• **Exercise prompt**
Every entry below is to be copied exactly as written.

Saved entries:
--

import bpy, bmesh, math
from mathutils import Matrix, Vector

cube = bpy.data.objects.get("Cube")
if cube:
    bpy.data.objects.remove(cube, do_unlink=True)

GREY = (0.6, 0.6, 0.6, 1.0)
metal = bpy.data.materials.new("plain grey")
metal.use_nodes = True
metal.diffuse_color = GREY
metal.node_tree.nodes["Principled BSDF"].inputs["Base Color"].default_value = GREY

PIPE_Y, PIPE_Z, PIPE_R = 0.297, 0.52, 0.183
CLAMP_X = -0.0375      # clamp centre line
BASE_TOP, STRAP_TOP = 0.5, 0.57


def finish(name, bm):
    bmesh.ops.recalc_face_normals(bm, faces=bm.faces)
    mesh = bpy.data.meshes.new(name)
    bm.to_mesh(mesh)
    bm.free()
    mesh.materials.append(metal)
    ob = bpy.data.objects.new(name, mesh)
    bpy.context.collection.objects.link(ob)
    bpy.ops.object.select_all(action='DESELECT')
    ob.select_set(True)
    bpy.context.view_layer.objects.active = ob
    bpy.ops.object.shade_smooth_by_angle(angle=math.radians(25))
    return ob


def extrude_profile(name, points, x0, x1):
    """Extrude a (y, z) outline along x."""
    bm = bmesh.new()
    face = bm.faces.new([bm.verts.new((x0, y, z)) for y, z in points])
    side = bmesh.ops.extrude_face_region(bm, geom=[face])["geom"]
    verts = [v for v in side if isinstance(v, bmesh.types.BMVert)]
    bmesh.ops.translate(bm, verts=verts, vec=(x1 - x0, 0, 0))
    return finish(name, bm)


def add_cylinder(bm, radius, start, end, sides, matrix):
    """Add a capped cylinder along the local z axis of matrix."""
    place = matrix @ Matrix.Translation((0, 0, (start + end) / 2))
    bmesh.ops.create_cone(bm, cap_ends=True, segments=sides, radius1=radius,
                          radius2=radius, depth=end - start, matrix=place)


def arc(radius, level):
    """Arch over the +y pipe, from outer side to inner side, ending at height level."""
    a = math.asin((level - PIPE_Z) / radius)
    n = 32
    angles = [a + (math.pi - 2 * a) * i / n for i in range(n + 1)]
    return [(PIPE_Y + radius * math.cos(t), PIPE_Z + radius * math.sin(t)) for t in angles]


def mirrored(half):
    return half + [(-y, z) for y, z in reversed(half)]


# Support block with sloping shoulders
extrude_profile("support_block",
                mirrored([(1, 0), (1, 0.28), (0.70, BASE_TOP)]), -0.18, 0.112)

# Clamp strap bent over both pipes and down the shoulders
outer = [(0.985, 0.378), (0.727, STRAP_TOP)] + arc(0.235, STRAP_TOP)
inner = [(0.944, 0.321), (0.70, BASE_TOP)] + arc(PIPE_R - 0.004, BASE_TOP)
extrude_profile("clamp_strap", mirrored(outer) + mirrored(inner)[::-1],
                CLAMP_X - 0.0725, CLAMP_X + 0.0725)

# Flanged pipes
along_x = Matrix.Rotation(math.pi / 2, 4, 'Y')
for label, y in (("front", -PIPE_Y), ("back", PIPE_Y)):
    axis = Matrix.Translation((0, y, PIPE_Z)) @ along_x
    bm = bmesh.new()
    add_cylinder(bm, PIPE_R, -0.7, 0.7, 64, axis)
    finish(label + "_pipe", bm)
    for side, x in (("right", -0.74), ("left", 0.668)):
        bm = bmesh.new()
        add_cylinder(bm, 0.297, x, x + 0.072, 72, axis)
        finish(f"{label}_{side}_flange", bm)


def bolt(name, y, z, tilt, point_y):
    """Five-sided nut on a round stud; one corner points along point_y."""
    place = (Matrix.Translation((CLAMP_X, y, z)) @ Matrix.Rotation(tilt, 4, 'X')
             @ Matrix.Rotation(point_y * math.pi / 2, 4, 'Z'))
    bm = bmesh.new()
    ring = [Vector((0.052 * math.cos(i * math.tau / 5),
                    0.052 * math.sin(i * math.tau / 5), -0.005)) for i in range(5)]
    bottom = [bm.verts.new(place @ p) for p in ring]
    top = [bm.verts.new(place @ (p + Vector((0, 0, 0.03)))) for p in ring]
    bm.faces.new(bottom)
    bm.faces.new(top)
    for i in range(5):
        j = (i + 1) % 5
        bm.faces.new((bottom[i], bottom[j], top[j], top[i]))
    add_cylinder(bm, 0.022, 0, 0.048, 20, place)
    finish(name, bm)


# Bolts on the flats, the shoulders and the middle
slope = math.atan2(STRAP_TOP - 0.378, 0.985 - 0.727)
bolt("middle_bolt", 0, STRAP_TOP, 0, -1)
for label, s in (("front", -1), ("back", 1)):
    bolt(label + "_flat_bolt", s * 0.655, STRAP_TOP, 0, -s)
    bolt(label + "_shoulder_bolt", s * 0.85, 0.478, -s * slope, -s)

--

• **Response area**
import bpy, bmesh, math
from mathutils import Matrix, Vector

cube = bpy.data.objects.get("Cube")
if cube:
    bpy.data.objects.remove(cube, do_unlink=True)

GREY = (0.6, 0.6, 0.6, 1.0)
metal = bpy.data.materials.new("plain grey")
metal.use_nodes = True
metal.diffuse_color = GREY
metal.node_tree.nodes["Principled BSDF"].inputs["Base Color"].default_value = GREY

PIPE_Y, PIPE_Z, PIPE_R = 0.297, 0.52, 0.183
CLAMP_X = -0.0375      # clamp centre line
BASE_TOP, STRAP_TOP = 0.5, 0.57


def finish(name, bm):
    bmesh.ops.recalc_face_normals(bm, faces=bm.faces)
    mesh = bpy.data.meshes.new(name)
    bm.to_mesh(mesh)
    bm.free()
    mesh.materials.append(metal)
    ob = bpy.data.objects.new(name, mesh)
    bpy.context.collection.objects.link(ob)
    bpy.ops.object.select_all(action='DESELECT')
    ob.select_set(True)
    bpy.context.view_layer.objects.active = ob
    bpy.ops.object.shade_smooth_by_angle(angle=math.radians(25))
    return ob


def extrude_profile(name, points, x0, x1):
    """Extrude a (y, z) outline along x."""
    bm = bmesh.new()
    face = bm.faces.new([bm.verts.new((x0, y, z)) for y, z in points])
    side = bmesh.ops.extrude_face_region(bm, geom=[face])["geom"]
    verts = [v for v in side if isinstance(v, bmesh.types.BMVert)]
    bmesh.ops.translate(bm, verts=verts, vec=(x1 - x0, 0, 0))
    return finish(name, bm)


def add_cylinder(bm, radius, start, end, sides, matrix):
    """Add a capped cylinder along the local z axis of matrix."""
    place = matrix @ Matrix.Translation((0, 0, (start + end) / 2))
    bmesh.ops.create_cone(bm, cap_ends=True, segments=sides, radius1=radius,
                          radius2=radius, depth=end - start, matrix=place)


def arc(radius, level):
    """Arch over the +y pipe, from outer side to inner side, ending at height level."""
    a = math.asin((level - PIPE_Z) / radius)
    n = 32
    angles = [a + (math.pi - 2 * a) * i / n for i in range(n + 1)]
    return [(PIPE_Y + radius * math.cos(t), PIPE_Z + radius * math.sin(t)) for t in angles]


def mirrored(half):
    return half + [(-y, z) for y, z in reversed(half)]


# Support block with sloping shoulders
extrude_profile("support_block",
                mirrored([(1, 0), (1, 0.28), (0.70, BASE_TOP)]), -0.18, 0.112)

# Clamp strap bent over both pipes and down the shoulders
outer = [(0.985, 0.378), (0.727, STRAP_TOP)] + arc(0.235, STRAP_TOP)
inner = [(0.944, 0.321), (0.70, BASE_TOP)] + arc(PIPE_R - 0.004, BASE_TOP)
extrude_profile("clamp_strap", mirrored(outer) + mirrored(inner)[::-1],
                CLAMP_X - 0.0725, CLAMP_X + 0.0725)

# Flanged pipes
along_x = Matrix.Rotation(math.pi / 2, 4, 'Y')
for label, y in (("front", -PIPE_Y), ("back", PIPE_Y)):
    axis = Matrix.Translation((0, y, PIPE_Z)) @ along_x
    bm = bmesh.new()
    add_cylinder(bm, PIPE_R, -0.7, 0.7, 64, axis)
    finish(label + "_pipe", bm)
    for side, x in (("right", -0.74), ("left", 0.668)):
        bm = bmesh.new()
        add_cylinder(bm, 0.297, x, x + 0.072, 72, axis)
        finish(f"{label}_{side}_flange", bm)


def bolt(name, y, z, tilt, point_y):
    """Five-sided nut on a round stud; one corner points along point_y."""
    place = (Matrix.Translation((CLAMP_X, y, z)) @ Matrix.Rotation(tilt, 4, 'X')
             @ Matrix.Rotation(point_y * math.pi / 2, 4, 'Z'))
    bm = bmesh.new()
    ring = [Vector((0.052 * math.cos(i * math.tau / 5),
                    0.052 * math.sin(i * math.tau / 5), -0.005)) for i in range(5)]
    bottom = [bm.verts.new(place @ p) for p in ring]
    top = [bm.verts.new(place @ (p + Vector((0, 0, 0.03)))) for p in ring]
    bm.faces.new(bottom)
    bm.faces.new(top)
    for i in range(5):
        j = (i + 1) % 5
        bm.faces.new((bottom[i], bottom[j], top[j], top[i]))
    add_cylinder(bm, 0.022, 0, 0.048, 20, place)
    finish(name, bm)


# Bolts on the flats, the shoulders and the middle
slope = math.atan2(STRAP_TOP - 0.378, 0.985 - 0.727)
bolt("middle_bolt", 0, STRAP_TOP, 0, -1)
for label, s in (("front", -1), ("back", 1)):
    bolt(label + "_flat_bolt", s * 0.655, STRAP_TOP, 0, -s)
    bolt(label + "_shoulder_bolt", s * 0.85, 0.478, -s * slope, -s)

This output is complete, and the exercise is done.